  3. an epic instance to test! This is where our helper method comes into play:

    const { epicEmissions, emitState, emitAction } = testEpic(

Acting out the test

Now to finally make stuff happen! We need to...

  1. emit our fake state with the fakeMovieId:

  2. emit the action that we want to see the epic react to:


    Here submitRatingStart is a simple action creator. We could of course also inline an object literal, but using the action creators that we already have makes the test more readable!

Note that the order here matters - since the epic will fetch the current movie id from the current state, that state needs to already be there when the action triggers the epic.

Asserting things went ok

The final piece of the puzzle is to make assertions against epicEmissions, to test that the epic has emitted the correct action:

const action = epicEmissions[0];
movieId: fakeMovieId,
rating: fakeRating

No need for cumbersome subscriptions to throwaway observables, or any such shenanigans.

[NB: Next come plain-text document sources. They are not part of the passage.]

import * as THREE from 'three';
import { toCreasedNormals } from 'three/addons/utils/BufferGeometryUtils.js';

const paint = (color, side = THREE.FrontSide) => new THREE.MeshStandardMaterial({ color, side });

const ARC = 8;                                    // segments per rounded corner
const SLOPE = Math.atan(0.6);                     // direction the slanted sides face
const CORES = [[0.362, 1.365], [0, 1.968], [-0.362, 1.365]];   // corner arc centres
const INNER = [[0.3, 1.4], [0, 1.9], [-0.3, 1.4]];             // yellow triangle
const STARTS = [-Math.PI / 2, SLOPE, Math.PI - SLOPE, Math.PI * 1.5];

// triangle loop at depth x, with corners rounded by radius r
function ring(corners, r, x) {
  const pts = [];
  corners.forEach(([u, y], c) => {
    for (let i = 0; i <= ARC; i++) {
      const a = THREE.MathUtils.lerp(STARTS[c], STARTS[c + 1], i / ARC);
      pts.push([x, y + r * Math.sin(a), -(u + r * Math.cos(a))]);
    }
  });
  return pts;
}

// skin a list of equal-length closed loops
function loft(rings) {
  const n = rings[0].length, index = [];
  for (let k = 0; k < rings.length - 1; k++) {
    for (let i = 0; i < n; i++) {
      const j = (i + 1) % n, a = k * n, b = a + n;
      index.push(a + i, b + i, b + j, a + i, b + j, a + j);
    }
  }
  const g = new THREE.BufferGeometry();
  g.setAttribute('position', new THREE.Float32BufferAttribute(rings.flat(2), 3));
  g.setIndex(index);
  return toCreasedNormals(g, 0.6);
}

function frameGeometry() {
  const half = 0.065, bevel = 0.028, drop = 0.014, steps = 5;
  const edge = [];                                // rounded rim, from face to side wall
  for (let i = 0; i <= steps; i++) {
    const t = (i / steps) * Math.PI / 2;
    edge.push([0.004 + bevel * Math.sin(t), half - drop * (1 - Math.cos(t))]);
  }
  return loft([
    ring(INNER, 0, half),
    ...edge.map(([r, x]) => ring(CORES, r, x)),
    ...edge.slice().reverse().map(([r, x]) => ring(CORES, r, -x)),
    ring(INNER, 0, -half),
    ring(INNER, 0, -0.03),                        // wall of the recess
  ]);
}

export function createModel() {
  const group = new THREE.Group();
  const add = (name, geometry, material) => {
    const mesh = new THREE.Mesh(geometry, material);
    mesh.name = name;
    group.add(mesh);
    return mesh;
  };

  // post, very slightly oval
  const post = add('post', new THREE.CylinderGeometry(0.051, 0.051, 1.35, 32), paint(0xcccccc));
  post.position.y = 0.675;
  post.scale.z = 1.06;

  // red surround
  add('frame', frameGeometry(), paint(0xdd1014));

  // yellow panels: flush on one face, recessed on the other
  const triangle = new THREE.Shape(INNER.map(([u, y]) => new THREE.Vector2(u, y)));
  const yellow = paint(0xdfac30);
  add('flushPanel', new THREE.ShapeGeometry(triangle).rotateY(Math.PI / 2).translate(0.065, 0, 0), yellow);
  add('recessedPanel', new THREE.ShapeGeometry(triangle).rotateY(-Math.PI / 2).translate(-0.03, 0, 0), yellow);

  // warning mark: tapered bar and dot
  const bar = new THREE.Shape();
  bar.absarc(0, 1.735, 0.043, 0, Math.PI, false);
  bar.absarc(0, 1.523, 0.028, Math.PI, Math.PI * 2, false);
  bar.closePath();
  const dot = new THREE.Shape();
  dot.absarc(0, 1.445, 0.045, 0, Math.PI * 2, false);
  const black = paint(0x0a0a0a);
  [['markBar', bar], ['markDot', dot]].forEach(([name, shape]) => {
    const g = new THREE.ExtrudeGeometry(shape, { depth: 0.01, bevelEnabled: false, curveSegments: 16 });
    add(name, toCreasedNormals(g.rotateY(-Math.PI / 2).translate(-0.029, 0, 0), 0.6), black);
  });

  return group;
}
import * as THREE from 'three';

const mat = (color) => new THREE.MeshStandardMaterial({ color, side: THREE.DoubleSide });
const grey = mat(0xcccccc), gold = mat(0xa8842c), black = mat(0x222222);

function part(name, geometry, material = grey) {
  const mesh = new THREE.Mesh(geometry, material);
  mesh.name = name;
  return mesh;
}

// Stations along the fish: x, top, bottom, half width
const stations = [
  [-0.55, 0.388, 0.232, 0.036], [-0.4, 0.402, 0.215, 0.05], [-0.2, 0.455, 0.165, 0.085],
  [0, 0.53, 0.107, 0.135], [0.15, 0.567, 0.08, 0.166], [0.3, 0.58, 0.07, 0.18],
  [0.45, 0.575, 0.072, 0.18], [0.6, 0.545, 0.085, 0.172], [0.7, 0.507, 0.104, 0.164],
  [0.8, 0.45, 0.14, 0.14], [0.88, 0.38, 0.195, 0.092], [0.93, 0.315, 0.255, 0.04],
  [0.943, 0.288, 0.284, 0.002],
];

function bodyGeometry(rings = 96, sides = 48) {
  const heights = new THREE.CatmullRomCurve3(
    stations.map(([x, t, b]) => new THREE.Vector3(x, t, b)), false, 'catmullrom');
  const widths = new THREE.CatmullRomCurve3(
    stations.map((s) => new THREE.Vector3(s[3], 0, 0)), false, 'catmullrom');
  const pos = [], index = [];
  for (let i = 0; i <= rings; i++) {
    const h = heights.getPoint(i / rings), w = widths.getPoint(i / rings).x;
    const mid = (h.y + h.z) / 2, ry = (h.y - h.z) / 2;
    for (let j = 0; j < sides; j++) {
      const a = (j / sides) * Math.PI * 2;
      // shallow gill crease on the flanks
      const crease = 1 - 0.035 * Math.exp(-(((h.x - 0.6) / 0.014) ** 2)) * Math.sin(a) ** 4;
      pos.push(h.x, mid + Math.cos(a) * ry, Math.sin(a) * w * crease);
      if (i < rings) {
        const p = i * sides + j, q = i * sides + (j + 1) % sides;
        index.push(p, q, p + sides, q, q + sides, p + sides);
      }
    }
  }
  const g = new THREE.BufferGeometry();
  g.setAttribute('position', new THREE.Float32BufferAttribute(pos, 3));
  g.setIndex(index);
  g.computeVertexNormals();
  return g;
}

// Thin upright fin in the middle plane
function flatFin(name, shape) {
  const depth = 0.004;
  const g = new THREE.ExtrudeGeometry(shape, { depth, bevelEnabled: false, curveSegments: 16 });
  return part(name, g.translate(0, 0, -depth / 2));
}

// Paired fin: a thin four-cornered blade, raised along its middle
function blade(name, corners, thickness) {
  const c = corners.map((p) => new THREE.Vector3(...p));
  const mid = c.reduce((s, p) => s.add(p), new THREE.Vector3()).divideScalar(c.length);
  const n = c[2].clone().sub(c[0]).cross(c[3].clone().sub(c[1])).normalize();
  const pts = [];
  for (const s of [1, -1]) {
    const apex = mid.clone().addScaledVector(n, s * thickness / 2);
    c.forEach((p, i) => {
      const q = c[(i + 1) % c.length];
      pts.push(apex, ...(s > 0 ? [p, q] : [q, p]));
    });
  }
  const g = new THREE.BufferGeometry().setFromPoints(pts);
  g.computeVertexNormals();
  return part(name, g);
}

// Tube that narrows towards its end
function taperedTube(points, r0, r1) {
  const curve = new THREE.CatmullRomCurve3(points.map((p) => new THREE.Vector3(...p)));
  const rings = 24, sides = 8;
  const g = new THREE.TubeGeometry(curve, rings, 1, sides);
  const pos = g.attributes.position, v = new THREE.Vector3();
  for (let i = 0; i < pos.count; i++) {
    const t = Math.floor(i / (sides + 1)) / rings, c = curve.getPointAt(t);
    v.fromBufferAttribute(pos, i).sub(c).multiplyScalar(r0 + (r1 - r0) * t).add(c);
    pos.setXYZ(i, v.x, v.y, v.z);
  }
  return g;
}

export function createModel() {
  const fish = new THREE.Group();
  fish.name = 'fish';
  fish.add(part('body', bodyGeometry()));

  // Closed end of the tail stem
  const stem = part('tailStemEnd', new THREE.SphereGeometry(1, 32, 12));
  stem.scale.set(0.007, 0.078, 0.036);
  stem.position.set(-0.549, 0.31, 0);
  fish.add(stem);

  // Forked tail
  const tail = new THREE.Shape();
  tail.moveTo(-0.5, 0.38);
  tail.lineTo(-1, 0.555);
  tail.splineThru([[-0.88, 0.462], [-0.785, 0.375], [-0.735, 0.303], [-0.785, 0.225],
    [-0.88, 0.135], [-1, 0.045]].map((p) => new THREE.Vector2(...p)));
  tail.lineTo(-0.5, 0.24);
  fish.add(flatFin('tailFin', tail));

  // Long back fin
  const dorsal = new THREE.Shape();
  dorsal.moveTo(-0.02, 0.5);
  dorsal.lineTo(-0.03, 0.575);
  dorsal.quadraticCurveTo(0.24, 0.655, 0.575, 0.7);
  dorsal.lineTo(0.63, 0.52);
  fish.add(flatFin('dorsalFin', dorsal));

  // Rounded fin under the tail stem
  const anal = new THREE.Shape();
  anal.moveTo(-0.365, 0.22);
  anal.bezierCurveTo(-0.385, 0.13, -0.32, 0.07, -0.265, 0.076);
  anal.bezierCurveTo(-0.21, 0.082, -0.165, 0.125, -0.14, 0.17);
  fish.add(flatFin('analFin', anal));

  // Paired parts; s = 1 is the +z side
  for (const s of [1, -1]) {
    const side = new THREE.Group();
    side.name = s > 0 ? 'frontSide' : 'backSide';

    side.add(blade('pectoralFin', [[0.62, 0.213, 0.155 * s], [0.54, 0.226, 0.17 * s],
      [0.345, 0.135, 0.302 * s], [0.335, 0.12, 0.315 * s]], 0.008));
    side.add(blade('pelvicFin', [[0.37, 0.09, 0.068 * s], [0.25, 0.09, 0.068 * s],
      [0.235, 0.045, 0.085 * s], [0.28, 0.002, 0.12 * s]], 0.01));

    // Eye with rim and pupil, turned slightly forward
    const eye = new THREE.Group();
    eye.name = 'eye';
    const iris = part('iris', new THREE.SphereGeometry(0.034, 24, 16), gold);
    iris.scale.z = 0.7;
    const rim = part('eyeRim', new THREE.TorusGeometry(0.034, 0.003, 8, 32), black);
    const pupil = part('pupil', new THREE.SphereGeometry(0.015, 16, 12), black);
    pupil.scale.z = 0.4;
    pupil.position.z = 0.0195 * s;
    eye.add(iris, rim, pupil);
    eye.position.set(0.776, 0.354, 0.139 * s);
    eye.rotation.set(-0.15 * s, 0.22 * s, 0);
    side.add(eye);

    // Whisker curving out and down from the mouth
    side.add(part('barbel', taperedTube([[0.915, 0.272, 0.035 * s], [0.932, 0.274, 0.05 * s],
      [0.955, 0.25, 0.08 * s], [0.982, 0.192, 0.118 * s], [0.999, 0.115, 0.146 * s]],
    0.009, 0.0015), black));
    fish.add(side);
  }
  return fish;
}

Simply inspect the contents of epicEmissions!

For more complex tests we might do more state and/or action emissions, and test the contents of epicEmissions at several points during that.

Helper source code

There isn't much to the source of the helper! It mainly consists of instantiating fake ActionsObservable and StateObservable that redux-observable will use to create action$ and state$ for the individual epics.

import { Subject } from "rxjs";
import { ActionsObservable, StateObservable, Epic } from "redux-observable";

export const testEpic = <A extends Action<string, any>, S, D>(
epic: Epic<A, A, S, D>, // A, S, D will be inferred from here
deps: Partial<D> = ({} as unknown) as D
) =>
const actionSubject = new Subject<A>();
const action$ = new ActionsObservable(actionSubject);
const emitAction =;

const stateSubject = new Subject<S>();
const state$ = new StateObservable(stateSubject, (null as unknown) as S);
const emitState =;

const epicEmissions: A[] = [];
epic(action$, state$, deps as D).subscribe(e => epicEmissions.push(e));

return { emitAction, emitState, epicEmissions };

The regular JS versions for the non-enlightened:

import { Subject } from "rxjs";
import { ActionsObservable, StateObservable } from "redux-observable";

export const testEpic = (epic, deps = {}) => {
const actionSubject = new Subject();
const action$ = new ActionsObservable(actionSubject);
const emitAction =;

const stateSubject = new Subject();
const state$ = new StateObservable(stateSubject, null);
const emitState =;

const epicEmissions = [];
epic(action$, state$, deps).subscribe(e => epicEmissions.push(e));

return { emitAction, emitState, epicEmissions };

Wrapping up

For me, exchanging marble testing and my other convoluted attempts for this helper made my epic tests aeons easier to read, write and maintain. My hope is that you will have the same experience!